Like I said before, Grandma used to hang up the phone before she said I love you. In fact, until the last couple of years she never said I love you to me – although in retrospect maybe I’m the only one she didn’t say I love you to since I threw Zev off the bed.

Anyway, I know she loved her whole family and in the last days of her life, she couldn’t stop saying “I love you” to all of us. She loved my mom and she loved Barry. She loved my dad and she loved Donna. She loved Adam, Justin and Dana and she loved Zev, Hannah and myself. She loved Kathy and Rachel and she loved Huyen, who she liked to talk to on the phone more than me and who she got to meet in the last week of her life and smothered with kisses. And of course Grandma loved Lilah and she loved Max. And she loved Linda, who took such great care of her over the last couple of years.

Us August and Zucker kids are so lucky to have known all of our grandparents.
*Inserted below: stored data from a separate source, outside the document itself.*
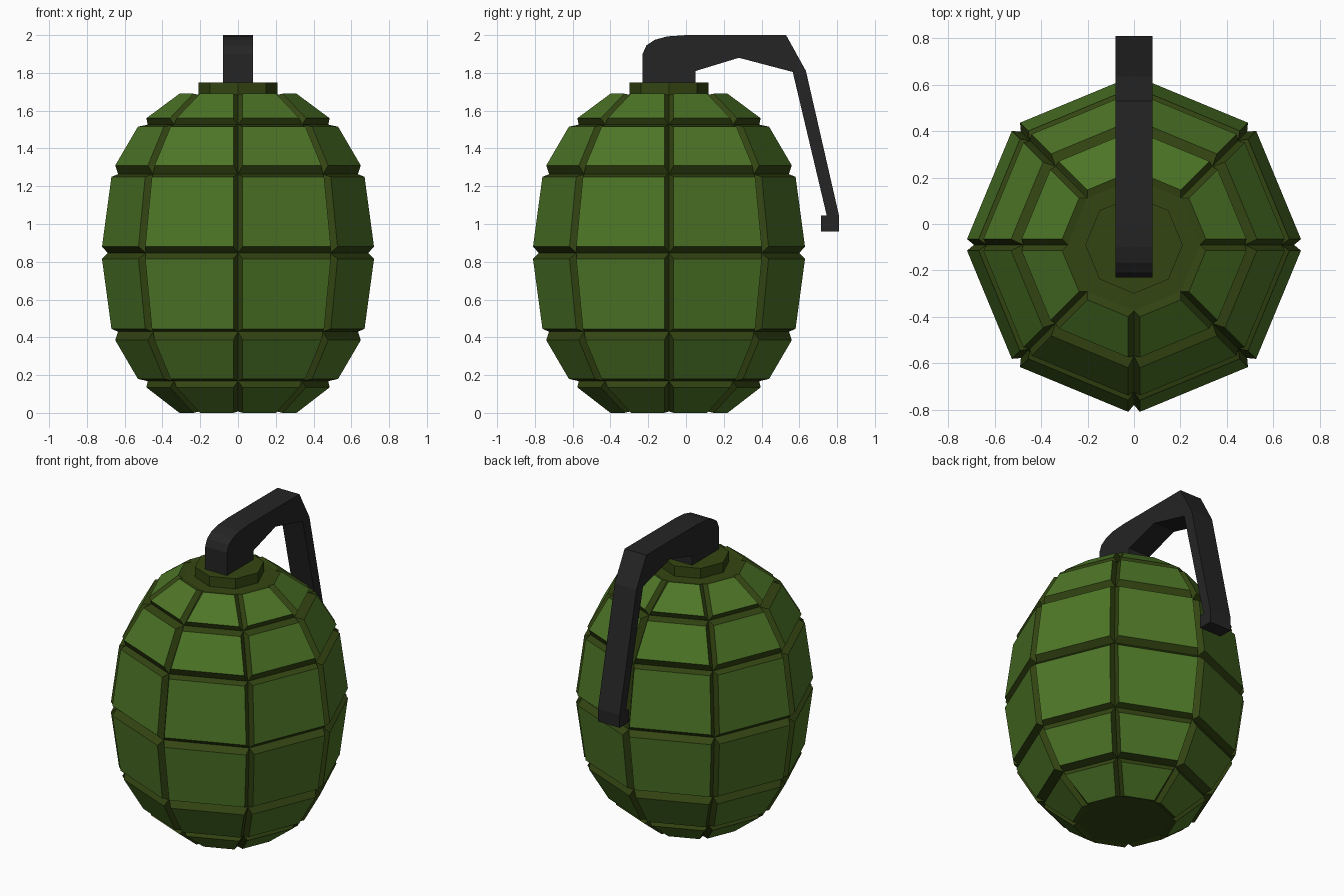
import bpy, bmesh, math
from mathutils import Vector

if "Cube" in bpy.data.objects:
    bpy.data.objects.remove(bpy.data.objects["Cube"])

CY = -0.09          # body axis
SIDES = 8


def material(name, rgb):
    m = bpy.data.materials.new(name)
    m.diffuse_color = (*rgb, 1)
    m.use_nodes = True
    m.node_tree.nodes["Principled BSDF"].inputs["Base Color"].default_value = m.diffuse_color
    return m


green = material("leaf green", (0.075, 0.180, 0.020))
olive = material("dark olive", (0.034, 0.060, 0.006))
black = material("soft black", (0.018, 0.018, 0.018))


def finish(name, bm, mats):
    bmesh.ops.remove_doubles(bm, verts=bm.verts, dist=1e-5)
    bmesh.ops.recalc_face_normals(bm, faces=bm.faces)
    me = bpy.data.meshes.new(name)
    bm.to_mesh(me)
    bm.free()
    for m in mats:
        me.materials.append(m)
    ob = bpy.data.objects.new(name, me)
    bpy.context.collection.objects.link(ob)
    return ob


def spot(i, r, z, side=0.0):
    """Point at octagon corner i, moved sideways along the tangent."""
    a = 2 * math.pi * i / SIDES
    return Vector((r * math.cos(a) - side * math.sin(a),
                   CY + r * math.sin(a) + side * math.cos(a), z))


# Body: groove rings (radius, z) with a raised panel in every cell
base = [(.285, .008), (.478, .168), (.635, .43), (.69, .847),
        (.635, 1.264), (.478, 1.526), (.285, 1.683)]
panels = [(.31, 0, .485, .135), (.53, .18, .65, .385), (.67, .445, .72, .815),
          (.72, .88, .67, 1.25), (.65, 1.31, .53, 1.515), (.485, 1.56, .31, 1.69)]
GROOVE = 0.025
bm = bmesh.new()
for i in range(SIDES):
    for (b0, b1, (r0, z0, r1, z1)) in zip(base, base[1:], panels):
        low = [spot(i, *b0), spot(i + 1, *b0), spot(i + 1, *b1), spot(i, *b1)]
        top = [spot(i, r0, z0, GROOVE), spot(i + 1, r0, z0, -GROOVE),
               spot(i + 1, r1, z1, -GROOVE), spot(i, r1, z1, GROOVE)]
        low = [bm.verts.new(p) for p in low]
        top = [bm.verts.new(p) for p in top]
        bm.faces.new(top)                                  # raised panel
        for k in range(4):                                 # groove walls
            n = (k + 1) % 4
            f = bm.faces.new((low[k], low[n], top[n], top[k]))
            f.material_index = 1
for ring in (base[0], base[-1]):                           # flat ends
    f = bm.faces.new([bm.verts.new(spot(i, *ring)) for i in range(SIDES)])
    f.material_index = 1
finish("body", bm, [green, olive])

# Collar: low octagonal disc on top of the body
bm = bmesh.new()
f = bm.faces.new([bm.verts.new(spot(i, .21, 1.67)) for i in range(SIDES)])
ext = bmesh.ops.extrude_face_region(bm, geom=[f])["geom"]
bmesh.ops.translate(bm, vec=(0, 0, .08),
                    verts=[v for v in ext if isinstance(v, bmesh.types.BMVert)])
bm.faces.new([v for v in f.verts]) if not f.is_valid else None
finish("collar", bm, [olive])

# Safety lever: side profile (y, z) extruded across x
profile = [(-.23, 1.75), (-.23, 1.90), (-.21, 1.945), (-.165, 1.975), (-.10, 1.993),
           (0, 2.0), (.53, 2.0), (.635, 1.81), (.81, 1.045), (.81, .96), (.715, .96),
           (.715, 1.045), (.745, 1.045), (.565, 1.805), (.28, 1.88), (.05, 1.81),
           (.05, 1.75)]
bm = bmesh.new()
left = [bm.verts.new((-.08, y, z)) for y, z in profile]
right = [bm.verts.new((.08, y, z)) for y, z in profile]
bm.faces.new(left)
bm.faces.new(right[::-1])
for k in range(len(profile)):
    n = (k + 1) % len(profile)
    bm.faces.new((left[k], right[k], right[n], left[n]))
finish("safety_lever", bm, [black])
My Grandfather Macky died eighteen years ago and my Grandpa Leo died 10 years ago and I still think about them all the time. Just as I know Adam, Justin and Dana think about Grandpa Leo and their Grandpa Harry.

As I lay in bed two nights ago, just as I did after Grandpa Leo died, I could picture the scene up in heaven between all of them. Grandma arrives and is greeted by Grandpa Leo, Grandpa Macky, Grandpa Harry and all of Grandma’s sisters and brothers and parents. Grandpa Leo greets Grandma with a big hug and kiss and says, “How about that. Cele, you lived to 94. What were you trying to show off?” And Grandma smiles at Grandpa and everyone else and says, “Is anyone hungry?” And Grandpa Leo says, “Of course. But first let me finish explaining to Max and Harry how to properly plant a hydrangea.” And then Macky quickly gets a word in and says, “Cele, maybe you should start cooking. Leo’s been explaining this since 2001.” And then Grandma heads off to the kitchen and starts to prepare a brisket and an apple crisp. And well, lets just say everyone up in heaven is about to get a little bit fatter.

We love you Grandma.